[Saved data entries]

---

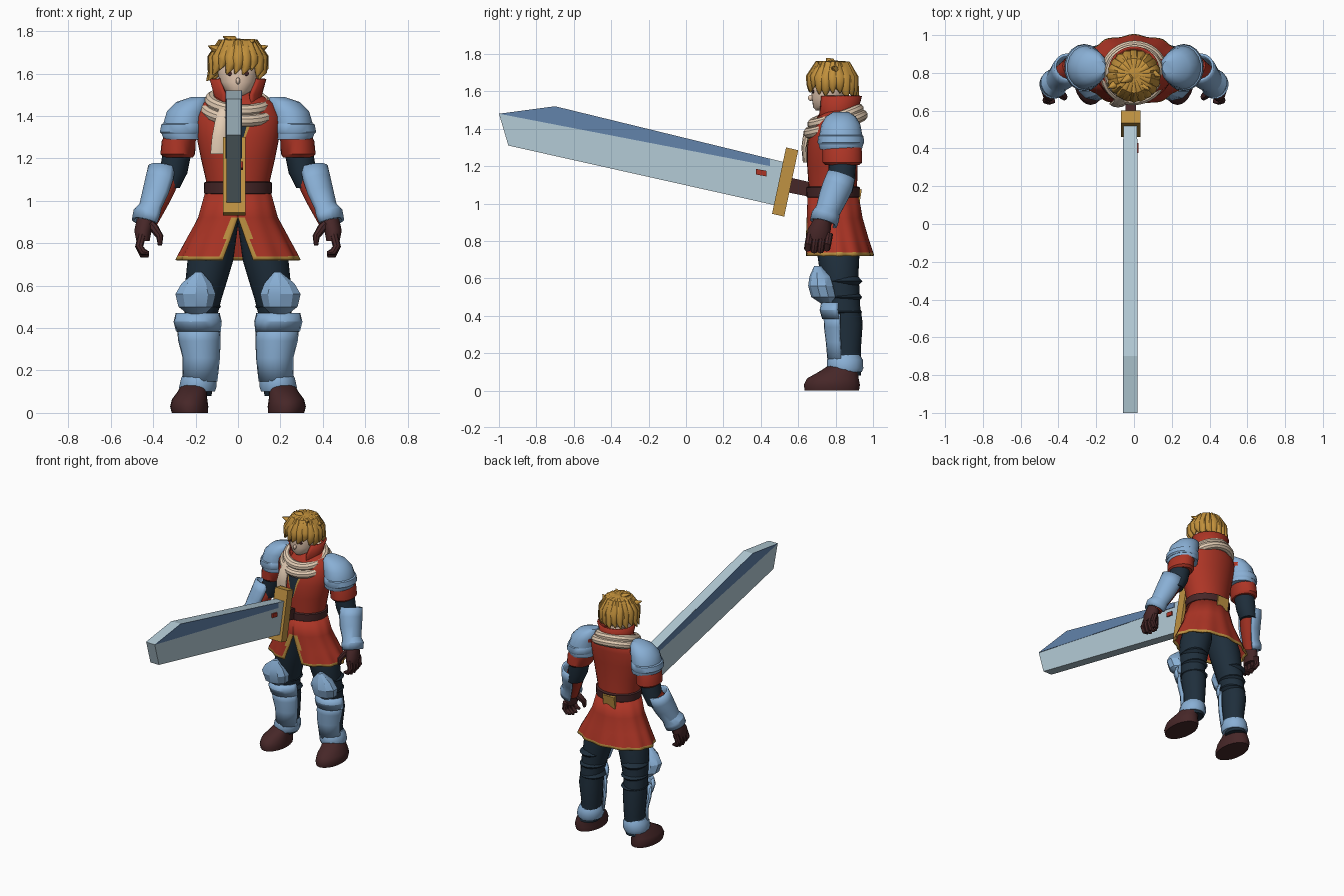
import bpy, bmesh, math, random
from mathutils import Vector, Matrix

cube = bpy.data.objects.get("Cube")
if cube:
    bpy.data.objects.remove(cube, do_unlink=True)
random.seed(4)
TAU = math.tau


def material(name, r, g, b):
    """Flat material from display values."""
    mat = bpy.data.materials.new(name)
    color = [(c / 255) ** 2.2 for c in (r, g, b)] + [1]
    mat.use_nodes = True
    mat.diffuse_color = color
    shader = mat.node_tree.nodes["Principled BSDF"]
    shader.inputs["Base Color"].default_value = color
    shader.inputs["Roughness"].default_value = 0.8
    return mat


RED = material("tunic red", 172, 56, 42)
GOLD = material("trim gold", 190, 145, 68)
HAIR = material("hair blond", 192, 143, 62)
ARMOR = material("armor blue", 136, 174, 212)
STEEL = material("blade steel", 178, 202, 213)
EDGE = material("blade edge blue", 98, 130, 170)
NAVY = material("cloth navy", 36, 50, 62)
BROWN = material("leather brown", 72, 43, 44)
SKIN = material("skin", 236, 206, 182)
CREAM = material("scarf cream", 226, 203, 178)


def finish(name, bm, *mats, mirror=False, shell=0, rule=None, angle=40):
    """Turn a bmesh into a shaded object, optionally mirrored or thickened."""
    bmesh.ops.remove_doubles(bm, verts=bm.verts, dist=0.0002)
    bmesh.ops.recalc_face_normals(bm, faces=bm.faces)
    if rule:
        for face in bm.faces:
            face.material_index = rule(face.calc_center_median())
    mesh = bpy.data.meshes.new(name)
    bm.to_mesh(mesh)
    bm.free()
    obj = bpy.data.objects.new(name, mesh)
    bpy.context.collection.objects.link(obj)
    for mat in mats:
        mesh.materials.append(mat)
    if shell:
        mod = obj.modifiers.new("thickness", "SOLIDIFY")
        mod.thickness, mod.offset = shell, 0
    if mirror:
        obj.modifiers.new("mirror", "MIRROR")
    bpy.ops.object.select_all(action="DESELECT")
    bpy.context.view_layer.objects.active = obj
    obj.select_set(True)
    bpy.ops.object.shade_smooth_by_angle(angle=math.radians(angle))
    return obj


def tube(bm, rings, n=20, arc=None, along=False, pleat=0):
    """Skin rings (x, y, z, rx, ry[, gap]) listed upward; angle zero is the front."""
    rows = []
    for i, (x, y, z, rx, ry, *gap) in enumerate(rings):
        center = Vector((x, y, z))
        turn = Matrix.Identity(3)
        if along:
            low, high = rings[max(i - 1, 0)], rings[min(i + 1, len(rings) - 1)]
            tangent = Vector(high[:3]) - Vector(low[:3])
            turn = Vector((0, 0, 1)).rotation_difference(tangent).to_matrix()
        start, end = arc or (0, TAU)
        if gap:
            start, end = start + gap[0], end - gap[0]
        row = []
        for k in range(n + 1 if arc else n):
            a = start + (end - start) * k / n
            s = 1 + pleat * (len(rings) - i) * math.cos(12 * a)
            row.append(bm.verts.new(center + turn @ Vector((rx * s * math.sin(a), -ry * s * math.cos(a), 0))))
        rows.append(row)
    for a, b in zip(rows, rows[1:]):
        for k in range(n):
            j = (k + 1) % len(a)
            bm.faces.new((a[k], a[j], b[j], b[k]))
    if not arc:
        bm.faces.new(rows[0])
        bm.faces.new(rows[-1])


def loft(name, mat, rings, mirror=False, shell=0, angle=40, **options):
    bm = bmesh.new()
    tube(bm, rings, **options)
    return finish(name, bm, mat, mirror=mirror, shell=shell, angle=angle)


def ball(bm, center, size):
    scale = Matrix.Diagonal((*size, 1))
    bmesh.ops.create_uvsphere(bm, u_segments=24, v_segments=14, radius=1, matrix=Matrix.Translation(center) @ scale)


def prism(name, mat, outline, x0, x1):
    """Extrude a side outline of (y, z) points across x."""
    bm = bmesh.new()
    face = bm.faces.new([bm.verts.new((x0, y, z)) for y, z in outline])
    new = bmesh.ops.extrude_face_region(bm, geom=[face])["geom"]
    bmesh.ops.translate(bm, vec=(x1 - x0, 0, 0), verts=[v for v in new if isinstance(v, bmesh.types.BMVert)])
    return finish(name, bm, mat, angle=20)


# Sword, with its grip running back through the waist
prism("sword_blade", STEEL, [(-1, 1.48), (-.7, 1.52), (.53, 1.22), (.48, .99), (-.95, 1.31)], -.055, .015)
for side, x in (("left", .015), ("right", -.058)):
    prism(f"blade_edge_{side}", EDGE, [(-1, 1.48), (-.7, 1.52), (.45, 1.239), (.45, 1.2)], x, x + .003)
prism("blade_plaque", RED, [(.375, 1.185), (.43, 1.175), (.43, 1.145), (.375, 1.155)], .015, .024)
prism("sword_guard", GOLD, [(.535, 1.3), (.6, 1.285), (.525, .93), (.46, .945)], -.07, .035)
prism("sword_grip", BROWN, [(.55, 1.14), (.9, 1.06), (.89, .99), (.54, 1.06)], -.045, .01)
prism("sword_pommel", GOLD, [(.87, 1.09), (.94, 1.075), (.925, .985), (.86, 1.0)], -.065, .03)

# Legs
loft("leg", NAVY, [(.19, .86, .08, .065, .075), (.175, .855, .22, .068, .08), (.18, .855, .36, .08, .09),
                   (.175, .84, .46, .078, .09), (.165, .83, .54, .088, .098), (.15, .82, .62, .098, .102),
                   (.13, .815, .72, .108, .112), (.08, .8, .92, .085, .11)], mirror=True)
bm = bmesh.new()
for z in (.42, .5, .585):
    tube(bm, [(.172, .845, z - .02, .07, .08), (.17, .843, z, .09, .1), (.168, .84, z + .025, .07, .08)])
finish("trouser_folds", bm, NAVY, mirror=True)
loft("boot", BROWN, [(.227, .78, 0, .085, .145), (.23, .78, .03, .09, .15), (.228, .785, .065, .083, .138),
                     (.215, .815, .1, .07, .105), (.2, .845, .135, .065, .08)], mirror=True)
loft("ankle_cuff", ARMOR, [(.19, .85, .1, .083, .09), (.19, .85, .12, .09, .098), (.185, .85, .165, .085, .095),
                           (.185, .85, .19, .07, .08)], mirror=True, n=14)
loft("shin_guard", ARMOR, [(.18, .85, .15, .078, .085), (.173, .845, .26, .083, .09), (.182, .845, .34, .095, .1),
                           (.187, .845, .41, .098, .102)], mirror=True, n=10, arc=(-1.35, 1.35), shell=.015, angle=25)
loft("shin_guard_top", ARMOR, [(.187, .835, .385, .1, .1), (.19, .83, .43, .108, .108), (.19, .83, .47, .098, .1)],
     mirror=True, n=10, arc=(-1.4, 1.4), shell=.015, angle=25)
loft("knee_guard", ARMOR, [(.195, .76, .46, .035, .03), (.2, .74, .5, .085, .07), (.2, .725, .56, .1, .072),
                           (.195, .72, .61, .075, .06), (.185, .705, .665, .015, .02)], mirror=True, n=10, angle=25)

# Tunic: flared skirt with a front slit, then the bodice and belt
skirt = [(0, .815, .72, .282, .18, .26), (0, .814, .737, .276, .177, .245), (0, .805, .82, .232, .16, .15),
         (0, .795, .92, .18, .142, .001), (0, .787, 1.04, .148, .13, 0)]
bm = bmesh.new()
tube(bm, skirt, n=72, arc=(0, TAU), pleat=.006)


def trimmed(c):
    slit = abs(c.x) < .025 + .075 * (.92 - c.z) / .2 and c.y < .75 and c.z < .93
    return int(c.z < .735 or slit)


finish("tunic_skirt", bm, RED, GOLD, shell=.012, rule=trimmed)
bodice = [(0, .787, 1.0, .147, .13), (0, .785, 1.1, .152, .13), (0, .783, 1.2, .175, .135), (0, .785, 1.3, .195, .138),
          (0, .8, 1.4, .205, .132), (0, .815, 1.46, .175, .115), (0, .815, 1.51, .09, .085)]
loft("tunic_bodice", RED, bodice, n=32)
for name, mat, out, half in (("neckline_trim", GOLD, .004, .36), ("neckline_inset", NAVY, .007, .26)):
    gaps = (half - .015, half / 2, 0)
    loft(name, mat, [(x, y, z, rx + out, ry + out, g) for (x, y, z, rx, ry), g in zip(bodice[2:5], gaps)],
         n=10, arc=(-half, half))
loft("belt", BROWN, [(0, .787, z, .147 + r, .13 + r) for z, r in ((1.03, .003), (1.035, .012), (1.085, .014), (1.09, .004))], n=32)

# Collar and scarf
loft("collar", RED, [(0, .81, 1.43, .125, .115, .5), (0, .81, 1.5, .108, .105, .55), (0, .815, 1.575, .128, .12, .75)],
     n=28, arc=(0, TAU), shell=.012)
for name, z, radius in (("scarf_lower_loop", 1.425, .15), ("scarf_upper_loop", 1.465, .128)):
    bpy.ops.mesh.primitive_torus_add(major_segments=36, minor_segments=10, major_radius=radius, minor_radius=.03,
                                     location=(0, .8, z), rotation=(.32, .08, 0))
    loop = bpy.context.object
    loop.name = name
    loop.data.materials.append(CREAM)
    bpy.ops.object.shade_smooth_by_angle()
loft("scarf_tail", CREAM, [(-.09, .637, 1.22, .042, .012), (-.085, .635, 1.3, .04, .018),
                           (-.075, .65, 1.38, .035, .022), (-.06, .69, 1.44, .03, .02)], n=10)

# Arms
loft("sleeve", RED, [(.282, .836, 1.205, .07, .09), (.284, .836, 1.22, .082, .106), (.28, .835, 1.28, .08, .105),
                     (.245, .83, 1.36, .08, .1), (.2, .83, 1.43, .06, .08)], mirror=True)
loft("upper_arm", NAVY, [(.33, .83, 1.06, .055, .06), (.305, .835, 1.13, .066, .07), (.285, .835, 1.24, .068, .075)], mirror=True)
loft("forearm", RED, [(.425, .735, .9, .045, .045), (.375, .785, 1.02, .06, .06), (.325, .83, 1.12, .058, .06)],
     mirror=True, along=True)
loft("vambrace", ARMOR, [(.43, .735, .895, .066, .068), (.42, .745, .93, .07, .07), (.405, .758, .96, .058, .06),
                         (.378, .785, 1.03, .068, .07), (.36, .81, 1.09, .072, .075), (.348, .83, 1.15, .07, .07)],
     mirror=True, n=14, arc=(-.75, 3.7), along=True, shell=.014, angle=25)
loft("pauldron", ARMOR, [(.255, .828, 1.29, .095, .112), (.26, .828, 1.31, .1, .118), (.257, .828, 1.36, .098, .116),
                         (.242, .828, 1.42, .095, .105), (.215, .828, 1.465, .078, .08), (.185, .828, 1.49, .035, .04)],
     mirror=True, n=18)
loft("pauldron_rim", ARMOR, [(.262, .828, 1.315, .1, .119), (.263, .828, 1.325, .107, .125),
                             (.26, .828, 1.36, .103, .121), (.255, .828, 1.367, .096, .112)], mirror=True, n=18)

# Gloves with curled fingers and a thumb
bm = bmesh.new()
tube(bm, [(.448, .705, .81, .032, .058), (.448, .712, .86, .042, .062), (.432, .73, .92, .045, .045)], n=14)
for k in range(4):
    y = .66 + .034 * k
    drop = .012 * abs(k - 1.5)
    tube(bm, [(.42, y - .01, .735 + drop, .008, .01), (.448, y - .01, .74 + drop, .018, .019),
              (.466, y - .005, .785, .019, .02), (.452, y + .005, .84, .02, .02)], n=8, along=True)
tube(bm, [(.368, .665, .79, .01, .012), (.368, .672, .83, .017, .02), (.395, .695, .87, .022, .026), (.425, .71, .9, .02, .02)],
     n=8, along=True)
finish("glove", bm, BROWN, mirror=True)

# Head
loft("neck", SKIN, [(0, .81, 1.44, .065, .07), (0, .8, 1.56, .06, .065)])
bm = bmesh.new()
tube(bm, [(0, .725, 1.497, .025, .03), (0, .745, 1.515, .06, .065), (0, .765, 1.56, .088, .092), (0, .775, 1.62, .1, .105),
          (0, .78, 1.69, .09, .1), (0, .78, 1.73, .04, .05)], n=24)
ball(bm, (0, .668, 1.565), (.01, .016, .016))
finish("head", bm, SKIN)
bm = bmesh.new()
ball(bm, (.038, .681, 1.6), (.014, .006, .011))
finish("eye", bm, BROWN, mirror=True)

# Hair: a cap covered with tapering locks
bm = bmesh.new()
ball(bm, (0, .795, 1.665), (.115, .115, .1))
for i in range(20):
    a = TAU * i / 20
    s, c = math.sin(a), math.cos(a)
    tip = 1.575 - .02 * c + .055 * max(c, 0) + random.uniform(-.02, .015) - .03 * (c < -.5)
    x, y = s * random.uniform(.118, .136), .785 - c * random.uniform(.12, .138)
    tube(bm, [(x - .015, y, tip, .003, .003), (.122 * s, .785 - .12 * c, tip + .035, .022, .022),
              (.115 * s, .783 - .112 * c, 1.67, .032, .032), (.07 * s, .785 - .07 * c, 1.735, .034, .034),
              (.02 * s, .79 - .02 * c, 1.752, .012, .012)], n=7, along=True)
for x, y, z, lean in ((-.03, .77, 1.78, -.04), (.05, .73, 1.765, .03), (-.1, .74, 1.735, -.04), (.1, .8, 1.735, .04)):
    tube(bm, [(x * .6, y + .01, z - .06, .035, .035), (x, y, z - .02, .024, .024), (x + lean, y - .02, z - .005, .003, .003)],
         n=7, along=True)
finish("hair", bm, HAIR, angle=50)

---

# [Exercise requirements]
The answer should contain nothing but the lines from the top of the data above through the line containing "bmesh.ops.recalc_face_normals(bm, faces=bm.faces)", copied exactly, with no images.

# [Response for this exercise]
import bpy, bmesh, math, random
from mathutils import Vector, Matrix

cube = bpy.data.objects.get("Cube")
if cube:
    bpy.data.objects.remove(cube, do_unlink=True)
random.seed(4)
TAU = math.tau


def material(name, r, g, b):
    """Flat material from display values."""
    mat = bpy.data.materials.new(name)
    color = [(c / 255) ** 2.2 for c in (r, g, b)] + [1]
    mat.use_nodes = True
    mat.diffuse_color = color
    shader = mat.node_tree.nodes["Principled BSDF"]
    shader.inputs["Base Color"].default_value = color
    shader.inputs["Roughness"].default_value = 0.8
    return mat


RED = material("tunic red", 172, 56, 42)
GOLD = material("trim gold", 190, 145, 68)
HAIR = material("hair blond", 192, 143, 62)
ARMOR = material("armor blue", 136, 174, 212)
STEEL = material("blade steel", 178, 202, 213)
EDGE = material("blade edge blue", 98, 130, 170)
NAVY = material("cloth navy", 36, 50, 62)
BROWN = material("leather brown", 72, 43, 44)
SKIN = material("skin", 236, 206, 182)
CREAM = material("scarf cream", 226, 203, 178)


def finish(name, bm, *mats, mirror=False, shell=0, rule=None, angle=40):
    """Turn a bmesh into a shaded object, optionally mirrored or thickened."""
    bmesh.ops.remove_doubles(bm, verts=bm.verts, dist=0.0002)
    bmesh.ops.recalc_face_normals(bm, faces=bm.faces)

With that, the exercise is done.